Now a new book, Buffalo Bill’s Wild West – The First Reality Show in Essex, reveals for the first time what happened when this amazing show visited the county. It’s written by former BBC journalist, David Dunford, who lives in Chelmsford.
In 1903 the Wild West had visited three Essex towns, Leyton (then still part of the county of Essex), Southend and Colchester. In 1904 it came to Chelmsford and Ilford (also still in Essex).
The performance consisted of around 20 scenes and lasted some two hours. Among the highlights a prairie immigrant wagon train was attacked by Indians who were driven off at the last minute by a group of cowboys led by Buffalo Bill himself. Bill also thrilled the audience by shooting glass balls from horseback as they were thrown up by an accompanying rider.
Groups of Indians, Mexicans, Arabs and Cossacks gave separate displays of extraordinary horsemanship.

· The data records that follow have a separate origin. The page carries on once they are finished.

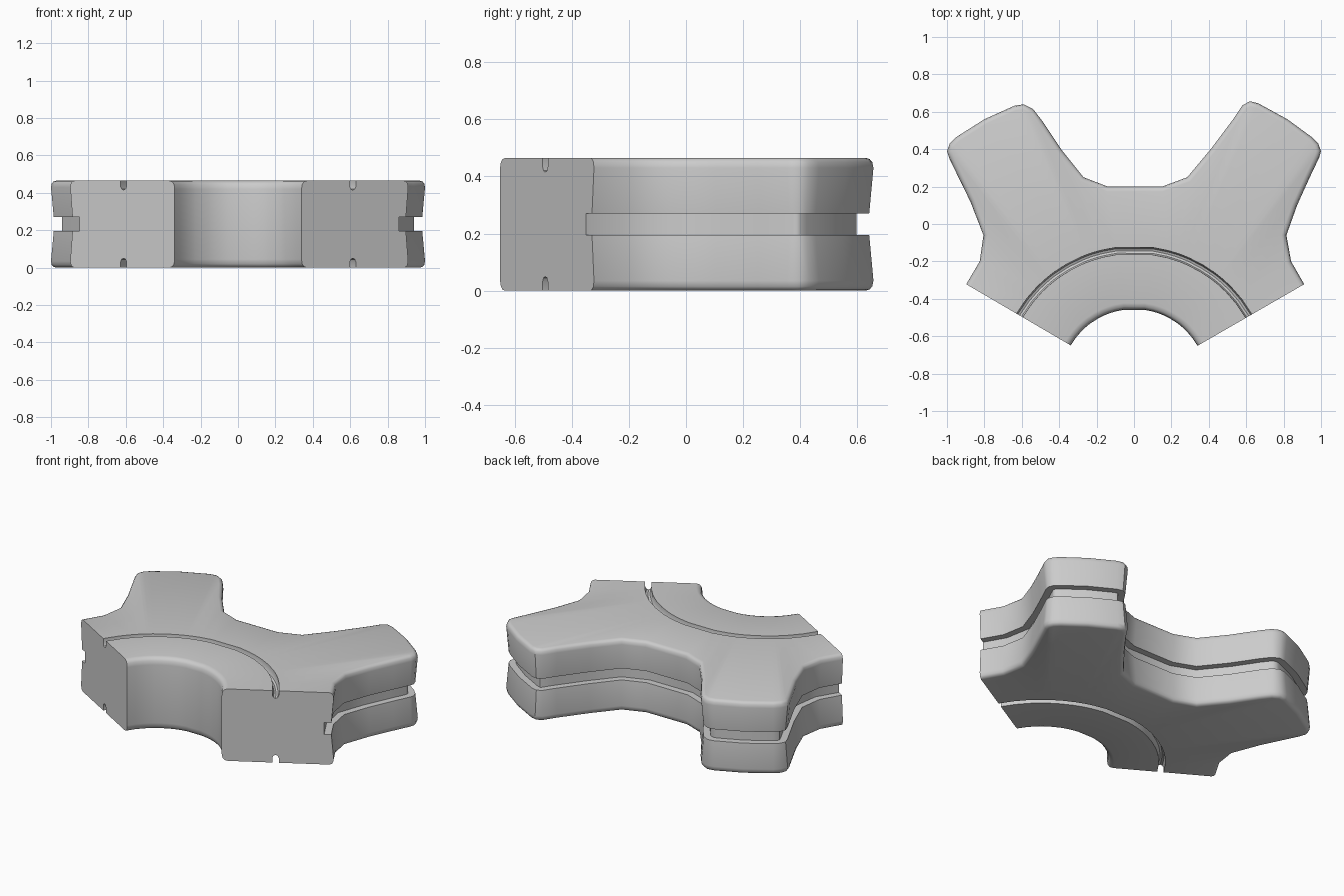
import bpy, bmesh, math
from mathutils import Vector

if "Cube" in bpy.data.objects:
    bpy.data.objects.remove(bpy.data.objects["Cube"])

H = 0.465                       # total height
C = Vector((0, -0.847))         # centre of the ring sector

# outer toothed outline, right end to left end
outline = [Vector(p) for p in [
    (0.91, -0.322), (0.84, -0.2), (0.815, -0.06), (0.872, 0.10), (0.94, 0.25),
    (0.99, 0.355), (1.0, 0.39), (0.985, 0.43), (0.95, 0.465), (0.82, 0.56),
    (0.665, 0.645), (0.62, 0.656), (0.58, 0.635), (0.53, 0.56), (0.41, 0.40),
    (0.285, 0.25), (0.15, 0.2), (-0.14, 0.2), (-0.27, 0.25), (-0.39, 0.40),
    (-0.49, 0.55), (-0.54, 0.615), (-0.59, 0.64), (-0.64, 0.632), (-0.80, 0.56),
    (-0.95, 0.465), (-0.985, 0.43), (-1.0, 0.39), (-0.985, 0.345),
    (-0.875, 0.12), (-0.805, -0.06), (-0.825, -0.2), (-0.897, -0.322)]]

# upper half of the section: 'r' = radius from centre, 'd' = inset from outline
upper = [
    ('r', 0.392, 0.42), ('r', 0.396, 0.445), ('r', 0.408, 0.46), ('r', 0.428, H),
    ('r', 0.69, H), ('r', 0.69, 0.435), ('r', 0.697, 0.42), ('r', 0.709, 0.415),
    ('r', 0.721, 0.42), ('r', 0.728, 0.435), ('r', 0.728, H),
    ('d', 0.026, H), ('d', 0.012, 0.46), ('d', 0.004, 0.45), ('d', 0.0, 0.43),
    ('d', 0.014, 0.27), ('d', 0.056, 0.27)]
section = upper + [(k, v, H - z) for k, v, z in reversed(upper)]


def inset_dir(i):
    """Inward mitred direction; the ends slide along the cut faces."""
    p = outline[i]
    if i in (0, len(outline) - 1):
        return (C - p).normalized()
    a = (p - outline[i - 1]).normalized()
    b = (outline[i + 1] - p).normalized()
    n = (Vector((-a.y, a.x)) + Vector((-b.y, b.x))).normalized()
    return n / max(0.7, n.dot(Vector((-a.y, a.x))))


# sweep the section around the sector
bm = bmesh.new()
rings = []
for i, p in enumerate(outline):
    radial, inward = (p - C).normalized(), inset_dir(i)
    ring = []
    for kind, v, z in section:
        q = C + radial * v if kind == 'r' else p + inward * v
        ring.append(bm.verts.new((q.x, q.y, z)))
    rings.append(ring)
n = len(section)
for a, b in zip(rings, rings[1:]):
    for j in range(n):
        k = (j + 1) % n
        bm.faces.new((a[j], a[k], b[k], b[j]))
# flat cut ends
bm.faces.new(rings[0])
bm.faces.new(rings[-1])
bmesh.ops.recalc_face_normals(bm, faces=bm.faces)

mesh = bpy.data.meshes.new("toothed_ring_segment")
bm.to_mesh(mesh)
bm.free()
obj = bpy.data.objects.new("toothed_ring_segment", mesh)
bpy.context.collection.objects.link(obj)
bpy.context.view_layer.objects.active = obj
obj.select_set(True)
bpy.ops.object.shade_smooth_by_angle(angle=math.radians(38))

Another feature was a re-enactment of the Battle of the Little Big Horn where General George Custer and his 7th Cavalry were massacred by Sioux Indians.
There was also a thrilling stunt by Carter the Cowboy Cyclist who careered down a ramp from a platform 40 feet high and jumped across a 40ft gap to land on another ramp.
The show was so massive that it had to be transported on three special trains. These rolled into Ilford station early on the morning of June 21, 1904, having travelled overnight from Chelmsford.
The Wild West was soon established on the Kingfield Estate off Ilford Lane. It was a huge attraction with people pouring into the town from far and wide to see the show’s exotic cast.
From time to time local dignitaries were invited to ride in a stagecoach as it came under attack from a band of Indians.
For the afternoon show a group of girls performing in a Broadway musical in London arrived to board it. After careering around the arena, pursued by the Indians, they were duly rescued by Buffalo Bill and his cowboys. As they stepped down from the coach the girls each kissed Bill causing him to blush furiously. The Indians howled with delight and the cowboys cheered.
Buffalo Bill’s Wild West, The First Reality Show in Essex is published on October 1 by Essex Hundred Publications, at £7.99 and available from bookshops or online.